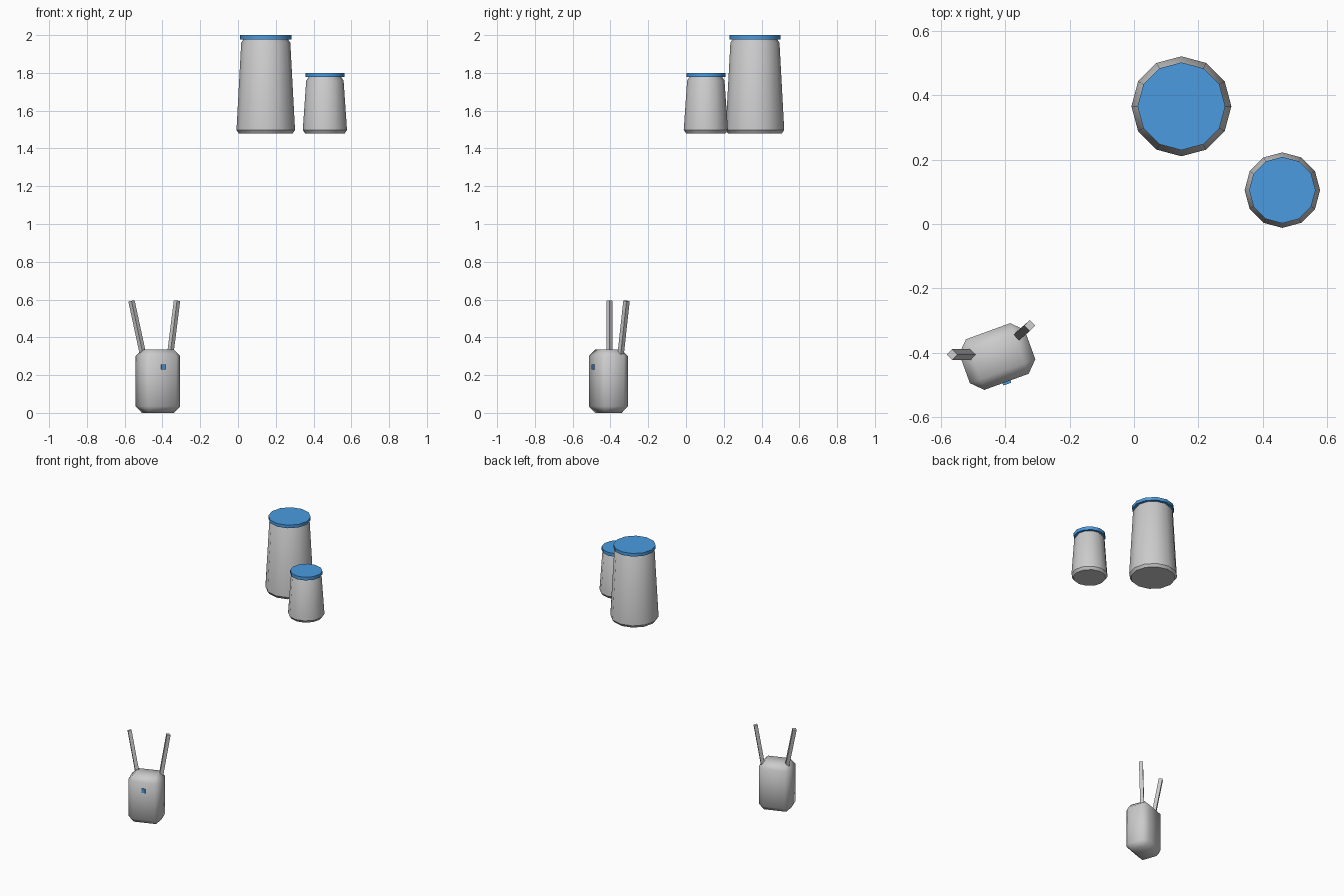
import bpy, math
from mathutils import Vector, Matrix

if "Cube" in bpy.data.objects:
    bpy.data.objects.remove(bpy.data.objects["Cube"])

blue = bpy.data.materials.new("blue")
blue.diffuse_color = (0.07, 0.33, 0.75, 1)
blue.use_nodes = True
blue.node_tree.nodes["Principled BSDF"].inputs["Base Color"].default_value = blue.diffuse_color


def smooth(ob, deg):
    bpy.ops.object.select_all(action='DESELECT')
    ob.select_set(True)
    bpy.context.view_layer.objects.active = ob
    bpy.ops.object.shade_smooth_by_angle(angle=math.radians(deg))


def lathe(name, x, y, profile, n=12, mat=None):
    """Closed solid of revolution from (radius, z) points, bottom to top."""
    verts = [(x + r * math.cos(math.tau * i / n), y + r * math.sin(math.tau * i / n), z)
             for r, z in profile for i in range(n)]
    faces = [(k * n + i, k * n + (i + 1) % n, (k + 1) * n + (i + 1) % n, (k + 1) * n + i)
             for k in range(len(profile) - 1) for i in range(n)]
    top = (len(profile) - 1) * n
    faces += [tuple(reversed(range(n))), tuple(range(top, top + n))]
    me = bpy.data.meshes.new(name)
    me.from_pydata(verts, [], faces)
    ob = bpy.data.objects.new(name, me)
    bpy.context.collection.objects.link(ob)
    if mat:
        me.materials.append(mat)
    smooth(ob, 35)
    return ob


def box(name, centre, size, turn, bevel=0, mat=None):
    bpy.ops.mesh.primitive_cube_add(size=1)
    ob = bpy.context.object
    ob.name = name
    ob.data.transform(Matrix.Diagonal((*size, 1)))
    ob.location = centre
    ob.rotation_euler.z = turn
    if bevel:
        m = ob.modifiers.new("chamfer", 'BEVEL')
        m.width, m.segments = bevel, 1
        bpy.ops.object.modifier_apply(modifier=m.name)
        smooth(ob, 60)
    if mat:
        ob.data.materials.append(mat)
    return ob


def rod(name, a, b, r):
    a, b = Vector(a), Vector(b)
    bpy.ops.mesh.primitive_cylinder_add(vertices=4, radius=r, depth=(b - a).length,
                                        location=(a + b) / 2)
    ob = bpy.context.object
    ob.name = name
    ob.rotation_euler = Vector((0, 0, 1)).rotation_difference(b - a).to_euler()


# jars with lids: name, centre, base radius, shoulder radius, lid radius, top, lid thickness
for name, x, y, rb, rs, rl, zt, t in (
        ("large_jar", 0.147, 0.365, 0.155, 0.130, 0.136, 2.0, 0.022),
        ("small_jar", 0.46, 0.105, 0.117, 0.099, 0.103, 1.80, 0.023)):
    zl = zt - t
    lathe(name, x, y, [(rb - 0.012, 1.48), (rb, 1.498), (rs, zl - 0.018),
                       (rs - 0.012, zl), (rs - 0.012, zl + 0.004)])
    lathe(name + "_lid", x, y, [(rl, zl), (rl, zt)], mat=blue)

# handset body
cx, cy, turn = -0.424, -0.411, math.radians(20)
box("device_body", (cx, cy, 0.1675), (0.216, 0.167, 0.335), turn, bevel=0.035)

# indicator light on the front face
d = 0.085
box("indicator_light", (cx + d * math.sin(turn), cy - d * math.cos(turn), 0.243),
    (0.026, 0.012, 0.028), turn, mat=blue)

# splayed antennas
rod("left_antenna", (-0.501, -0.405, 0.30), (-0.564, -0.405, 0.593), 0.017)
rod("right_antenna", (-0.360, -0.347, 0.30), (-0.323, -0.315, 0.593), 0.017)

◆ ◆ ◆ ◆

** Problem description **
Among the lines above, find those with the word "context". Copy them.

** Reply to the exercise **
    bpy.context.view_layer.objects.active = ob
    bpy.context.collection.objects.link(ob)
    ob = bpy.context.object
    ob = bpy.context.object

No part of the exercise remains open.